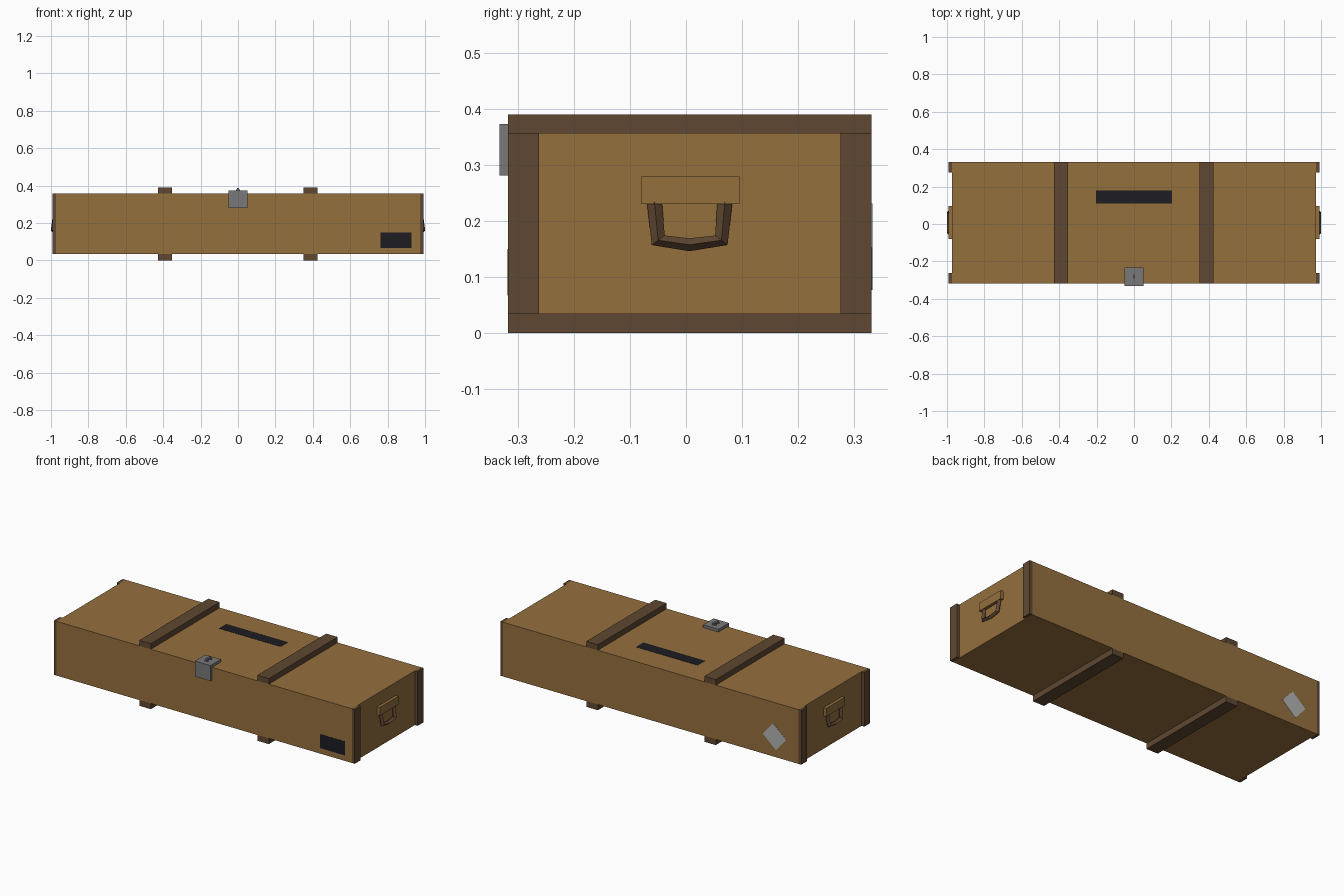
import bpy, bmesh
from math import radians
from mathutils import Matrix, Vector

if "Cube" in bpy.data.objects:
    bpy.data.objects.remove(bpy.data.objects["Cube"])


def material(name, rgb):
    m = bpy.data.materials.new(name)
    m.diffuse_color = (*rgb, 1)
    m.use_nodes = True
    m.node_tree.nodes["Principled BSDF"].inputs["Base Color"].default_value = m.diffuse_color
    return m


TAN = material("tan_wood", (0.30, 0.16, 0.048))
BROWN = material("brown_wood", (0.115, 0.064, 0.032))
BLACK = material("black_label", (0.012, 0.012, 0.016))
PALE = material("pale_label", (0.45, 0.45, 0.46))
STEEL = material("steel", (0.19, 0.19, 0.19))


def finish(name, bm, mat):
    bmesh.ops.recalc_face_normals(bm, faces=bm.faces)
    me = bpy.data.meshes.new(name)
    bm.to_mesh(me)
    bm.free()
    me.materials.append(mat)
    ob = bpy.data.objects.new(name, me)
    bpy.context.collection.objects.link(ob)
    return ob


def box(name, lo, hi, mat, turn=0):
    lo, hi = Vector(lo), Vector(hi)
    bm = bmesh.new()
    bmesh.ops.create_cube(bm, size=1)
    bmesh.ops.transform(bm, verts=bm.verts, matrix=Matrix.Translation((lo + hi) / 2)
                        @ Matrix.Rotation(radians(turn), 4, 'Y')
                        @ Matrix.Diagonal((*(hi - lo), 1)))
    return finish(name, bm, mat)


Y0, Y1 = -0.317, 0.331      # crate front and back
Z0, Z1 = 0.034, 0.357       # crate bottom and top

# Crate body
box("crate_body", (-0.973, Y0, Z0), (0.973, Y1, Z1), TAN)

# Cross battens above and below
for side, x in (("left", -0.39), ("right", 0.387)):
    box(f"{side}_top_batten", (x - 0.038, Y0, Z1), (x + 0.038, Y1, 0.39), BROWN)
    box(f"{side}_bottom_batten", (x - 0.038, Y0, 0), (x + 0.038, Y1, Z0), BROWN)


# Carrying handle loop with a diamond section
def handle_loop(name, s):
    outer = [(-0.070, 0.236), (-0.061, 0.157), (0.006, 0.146), (0.074, 0.157), (0.083, 0.236)]
    inner = [(-0.043, 0.236), (-0.038, 0.174), (0.006, 0.169), (0.052, 0.174), (0.056, 0.236)]
    xs = [0.978, 0.987, 0.987, 0.987, 0.978]
    bm = bmesh.new()
    rings = []
    for (oy, oz), (iy, iz), x in zip(outer, inner, xs):
        my, mz = (oy + iy) / 2, (oz + iz) / 2
        pts = [(x, oy, oz), (x + 0.013, my, mz), (x, iy, iz), (x - 0.013, my, mz)]
        rings.append([bm.verts.new((s * px, py, pz)) for px, py, pz in pts])
    for a, b in zip(rings, rings[1:]):
        for i in range(4):
            j = (i + 1) % 4
            bm.faces.new((a[i], a[j], b[j], b[i]))
    bm.faces.new(rings[0])
    bm.faces.new(rings[-1])
    finish(name, bm, BROWN)


# End posts, handle blocks and handles
for side, s in (("left", -1), ("right", 1)):
    a, b = sorted((s * 0.973, s * 0.991))
    box(f"{side}_front_post", (a, Y0, Z0), (b, -0.262, Z1), BROWN)
    box(f"{side}_back_post", (a, 0.275, Z0), (b, Y1, Z1), BROWN)
    box(f"{side}_handle_block", (a, -0.08, 0.23), (b, 0.095, 0.279), TAN)
    handle_loop(f"{side}_handle", s)

# Latch: folded plate over the front edge, with a small staple
bm = bmesh.new()
profile = [(-0.332, 0.281), (-0.332, 0.373), (-0.233, 0.373), (-0.233, Z1), (Y0, Z1), (Y0, 0.281)]
face = bm.faces.new([bm.verts.new((-0.051, y, z)) for y, z in profile])
ext = bmesh.ops.extrude_face_region(bm, geom=[face])
bmesh.ops.translate(bm, vec=(0.102, 0, 0),
                    verts=[v for v in ext["geom"] if isinstance(v, bmesh.types.BMVert)])
finish("latch_plate", bm, STEEL)
for end, y in (("front", -0.296), ("back", -0.266)):
    box(f"{end}_staple_foot", (-0.011, y - 0.005, 0.373), (0.011, y + 0.005, 0.380), STEEL)
box("staple_bar", (-0.006, -0.298, 0.378), (0.006, -0.264, 0.387), STEEL)

# Blank labels
box("front_label", (0.762, Y0 - 0.001, 0.067), (0.928, Y0 + 0.002, 0.15), BLACK)
box("top_label", (-0.203, 0.11, Z1 - 0.002), (0.203, 0.18, Z1 + 0.001), BLACK)
box("back_label", (-0.873, Y1 - 0.002, 0.102), (-0.757, Y1 + 0.001, 0.206), PALE, turn=-41)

######

Task directions = Every line above should be printed again word for word, without its pictures.

Solution =
import bpy, bmesh
from math import radians
from mathutils import Matrix, Vector

if "Cube" in bpy.data.objects:
    bpy.data.objects.remove(bpy.data.objects["Cube"])


def material(name, rgb):
    m = bpy.data.materials.new(name)
    m.diffuse_color = (*rgb, 1)
    m.use_nodes = True
    m.node_tree.nodes["Principled BSDF"].inputs["Base Color"].default_value = m.diffuse_color
    return m


TAN = material("tan_wood", (0.30, 0.16, 0.048))
BROWN = material("brown_wood", (0.115, 0.064, 0.032))
BLACK = material("black_label", (0.012, 0.012, 0.016))
PALE = material("pale_label", (0.45, 0.45, 0.46))
STEEL = material("steel", (0.19, 0.19, 0.19))


def finish(name, bm, mat):
    bmesh.ops.recalc_face_normals(bm, faces=bm.faces)
    me = bpy.data.meshes.new(name)
    bm.to_mesh(me)
    bm.free()
    me.materials.append(mat)
    ob = bpy.data.objects.new(name, me)
    bpy.context.collection.objects.link(ob)
    return ob


def box(name, lo, hi, mat, turn=0):
    lo, hi = Vector(lo), Vector(hi)
    bm = bmesh.new()
    bmesh.ops.create_cube(bm, size=1)
    bmesh.ops.transform(bm, verts=bm.verts, matrix=Matrix.Translation((lo + hi) / 2)
                        @ Matrix.Rotation(radians(turn), 4, 'Y')
                        @ Matrix.Diagonal((*(hi - lo), 1)))
    return finish(name, bm, mat)


Y0, Y1 = -0.317, 0.331      # crate front and back
Z0, Z1 = 0.034, 0.357       # crate bottom and top

# Crate body
box("crate_body", (-0.973, Y0, Z0), (0.973, Y1, Z1), TAN)

# Cross battens above and below
for side, x in (("left", -0.39), ("right", 0.387)):
    box(f"{side}_top_batten", (x - 0.038, Y0, Z1), (x + 0.038, Y1, 0.39), BROWN)
    box(f"{side}_bottom_batten", (x - 0.038, Y0, 0), (x + 0.038, Y1, Z0), BROWN)


# Carrying handle loop with a diamond section
def handle_loop(name, s):
    outer = [(-0.070, 0.236), (-0.061, 0.157), (0.006, 0.146), (0.074, 0.157), (0.083, 0.236)]
    inner = [(-0.043, 0.236), (-0.038, 0.174), (0.006, 0.169), (0.052, 0.174), (0.056, 0.236)]
    xs = [0.978, 0.987, 0.987, 0.987, 0.978]
    bm = bmesh.new()
    rings = []
    for (oy, oz), (iy, iz), x in zip(outer, inner, xs):
        my, mz = (oy + iy) / 2, (oz + iz) / 2
        pts = [(x, oy, oz), (x + 0.013, my, mz), (x, iy, iz), (x - 0.013, my, mz)]
        rings.append([bm.verts.new((s * px, py, pz)) for px, py, pz in pts])
    for a, b in zip(rings, rings[1:]):
        for i in range(4):
            j = (i + 1) % 4
            bm.faces.new((a[i], a[j], b[j], b[i]))
    bm.faces.new(rings[0])
    bm.faces.new(rings[-1])
    finish(name, bm, BROWN)


# End posts, handle blocks and handles
for side, s in (("left", -1), ("right", 1)):
    a, b = sorted((s * 0.973, s * 0.991))
    box(f"{side}_front_post", (a, Y0, Z0), (b, -0.262, Z1), BROWN)
    box(f"{side}_back_post", (a, 0.275, Z0), (b, Y1, Z1), BROWN)
    box(f"{side}_handle_block", (a, -0.08, 0.23), (b, 0.095, 0.279), TAN)
    handle_loop(f"{side}_handle", s)

# Latch: folded plate over the front edge, with a small staple
bm = bmesh.new()
profile = [(-0.332, 0.281), (-0.332, 0.373), (-0.233, 0.373), (-0.233, Z1), (Y0, Z1), (Y0, 0.281)]
face = bm.faces.new([bm.verts.new((-0.051, y, z)) for y, z in profile])
ext = bmesh.ops.extrude_face_region(bm, geom=[face])
bmesh.ops.translate(bm, vec=(0.102, 0, 0),
                    verts=[v for v in ext["geom"] if isinstance(v, bmesh.types.BMVert)])
finish("latch_plate", bm, STEEL)
for end, y in (("front", -0.296), ("back", -0.266)):
    box(f"{end}_staple_foot", (-0.011, y - 0.005, 0.373), (0.011, y + 0.005, 0.380), STEEL)
box("staple_bar", (-0.006, -0.298, 0.378), (0.006, -0.264, 0.387), STEEL)

# Blank labels
box("front_label", (0.762, Y0 - 0.001, 0.067), (0.928, Y0 + 0.002, 0.15), BLACK)
box("top_label", (-0.203, 0.11, Z1 - 0.002), (0.203, 0.18, Z1 + 0.001), BLACK)
box("back_label", (-0.873, Y1 - 0.002, 0.102), (-0.757, Y1 + 0.001, 0.206), PALE, turn=-41)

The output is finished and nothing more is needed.